As with all Lovehoney’s products, it will turn up in plain, discreet brown packaging. But once you get it inside, you can turn the box inside out and it doubles up as a nicely designed container for your new toys.
Lovehoney’s business has always been based solely online, and they have always operated a direct-to-consumer business model, only selling through their own sales channels. Given that most people ordering Lovehoney’s products want to keep the nature of their order private from prying eyes, a DTC model makes sense. This means they can control their advertising approach (avoiding strategies such as retargeting), and by owning the entire sales process, they can monitor what their customers are interested in, which puts them in the perfect position to launch the Play Box.
Founded in 2002, Lovehoney has been selling sex toys to the British public for nearly two decades, and was acquired by Telemos Capital in June 2018.
Ofo turns to e-commerce
Chinese users of bike-sharing service Ofo can convert their locked-up cash deposits into digital currency, which can be used to purchase a range of around 40 products – from coffee to snacks to paper towels – at a discount.
Since the beginning of February, Ofo users who haven’t requested a deposit refund have found a new option in the Ofo app called ‘Discount Mall’. Here, they can choose to ‘upgrade’ their deposit to tokens, which can be used for shopping.
Ofo, which has reportedly exited all of its ex-China markets (and which exited London in January 2019), has made several efforts to monetise its platform in the wake of the cash crunch, such as on-bike and in-app advertising. It has also encouraged users to join peer-to-peer lending schemes.

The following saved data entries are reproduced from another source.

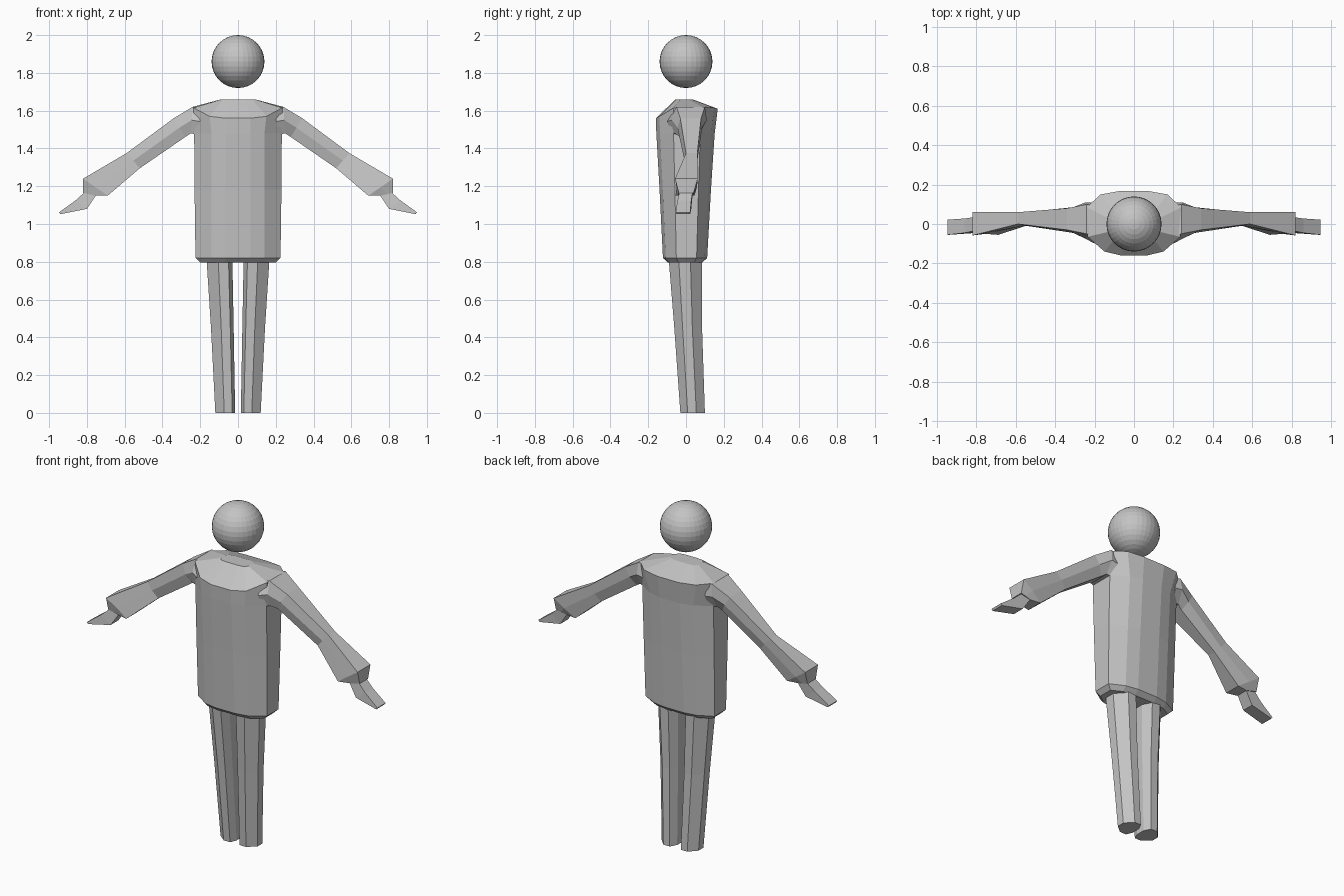
import bpy, bmesh

if "Cube" in bpy.data.objects:
    bpy.data.objects.remove(bpy.data.objects["Cube"])

grey = bpy.data.materials.new("plain grey")
grey.diffuse_color = (0.55, 0.55, 0.55, 1)
grey.use_nodes = True
grey.node_tree.nodes["Principled BSDF"].inputs["Base Color"].default_value = grey.diffuse_color


def finish(name, bm, mirror=False):
    """Turn a bmesh into a flat shaded object, optionally mirrored in x."""
    bmesh.ops.recalc_face_normals(bm, faces=bm.faces)
    mesh = bpy.data.meshes.new(name)
    bm.to_mesh(mesh)
    bm.free()
    mesh.materials.append(grey)
    ob = bpy.data.objects.new(name, mesh)
    bpy.context.collection.objects.link(ob)
    if mirror:
        ob.modifiers.new("mirror", 'MIRROR').use_mirror_merge = False
    return ob


def loft(name, rings, mirror=False):
    """Skin a list of equal-length rings and cap both ends."""
    bm = bmesh.new()
    loops = [[bm.verts.new(p) for p in r] for r in rings]
    for a, b in zip(loops, loops[1:]):
        n = len(a)
        for i in range(n):
            j = (i + 1) % n
            bm.faces.new((a[i], a[j], b[j], b[i]))
    bm.faces.new(loops[0][::-1])
    bm.faces.new(loops[-1])
    return finish(name, bm, mirror)


def both_sides(half):
    return half + [(-x, y, z) for x, y, z in reversed(half)]


# Head: floating sphere
bm = bmesh.new()
bmesh.ops.create_uvsphere(bm, u_segments=32, v_segments=16, radius=0.14)
bmesh.ops.translate(bm, verts=bm.verts, vec=(0, 0, 1.86))
finish("head", bm)


# Coat: twelve-sided body with a turned-in hem and sloping shoulders
def coat_ring(z, wide, front, back):
    return both_sides([
        (0.065, front, z), (0.14, front * 0.88, z), (wide, front * 0.42, z),
        (wide, back * 0.5, z), (0.14, back * 0.88, z), (0.065, back, z)])


shoulders = both_sides([
    (0.065, -0.16, 1.56), (0.15, -0.14, 1.57), (0.235, -0.065, 1.615),
    (0.24, 0.085, 1.62), (0.17, 0.15, 1.615), (0.07, 0.168, 1.61)])
neck = both_sides([
    (0.04, -0.055, 1.66), (0.075, -0.05, 1.66), (0.09, -0.03, 1.66),
    (0.09, 0.01, 1.66), (0.075, 0.03, 1.66), (0.04, 0.035, 1.66)])
loft("coat", [
    coat_ring(0.795, 0.20, -0.095, 0.085),
    coat_ring(0.82, 0.225, -0.122, 0.112),
    coat_ring(1.18, 0.23, -0.14, 0.132),
    coat_ring(1.48, 0.232, -0.157, 0.152),
    shoulders, neck])


# Sleeves: six-sided, narrow at the elbow, flaring at the cuff
def arm_ring(top, low, top_y, mid_y, low_y):
    mx, mz = (top[0] + low[0]) / 2, (top[1] + low[1]) / 2
    return [(top[0], top_y[0], top[1]), (top[0], top_y[1], top[1]),
            (mx, mid_y[1], mz),
            (low[0], low_y[1], low[1]), (low[0], low_y[0], low[1]),
            (mx, mid_y[0], mz)]


loft("sleeve", [
    arm_ring((0.20, 1.615), (0.20, 1.47), (-0.05, 0.09), (-0.10, 0.11), (-0.07, 0.08)),
    arm_ring((0.24, 1.62), (0.25, 1.48), (-0.05, 0.10), (-0.075, 0.11), (-0.06, 0.07)),
    arm_ring((0.34, 1.56), (0.28, 1.46), (-0.03, 0.08), (-0.045, 0.085), (-0.03, 0.06)),
    arm_ring((0.59, 1.375), (0.52, 1.295), (0.0, 0.06), (-0.008, 0.06), (0.0, 0.05)),
    arm_ring((0.82, 1.24), (0.69, 1.15), (-0.058, 0.062), (-0.05, 0.058), (-0.055, 0.045)),
    arm_ring((0.82, 1.165), (0.755, 1.15), (-0.038, 0.04), (-0.04, 0.04), (-0.038, 0.036)),
], mirror=True)

# Hands: flat mitts tapering to a thin edge
loft("hand", [
    [(x, y, z) for x, z, y in ((0.81, 1.17, -0.035), (0.81, 1.17, 0.035),
                               (0.75, 1.155, 0.035), (0.75, 1.155, -0.035))],
    [(x, y, z) for x, z, y in ((0.86, 1.125, -0.045), (0.86, 1.125, 0.028),
                               (0.80, 1.08, 0.028), (0.80, 1.08, -0.045))],
    [(x, y, z) for x, z, y in ((0.947, 1.062, -0.055), (0.947, 1.062, 0.022),
                               (0.94, 1.052, 0.022), (0.94, 1.052, -0.055))],
], mirror=True)

# Legs: eight-sided tapering tubes, leaning back towards the feet
SECTION = [(1, 0.3), (1, 0.65), (0.6, 1), (0.2, 1),
           (0, 0.7), (0, 0.3), (0.15, 0), (0.55, 0)]


def leg_ring(z, x0, x1, y0, y1):
    return [(x0 + u * (x1 - x0), y0 + v * (y1 - y0), z) for u, v in SECTION]


loft("leg", [
    leg_ring(0.0, 0.015, 0.12, -0.03, 0.10),
    leg_ring(0.45, 0.023, 0.143, -0.062, 0.085),
    leg_ring(0.82, 0.03, 0.167, -0.092, 0.085),
], mirror=True)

With the omens looking bleak for Ofo, this looks like an attempt to appease customers who are demanding deposits back. At the height of their powers in the UK, Ofo had 6,000 bikes across several English cities, as it looked to become the Uber of bikes. Whether this e-commerce model will help the business stay alive remains to be seen. The Chinese business employs around 600 people, and has over USD$2bn (£1.5bn) in investment.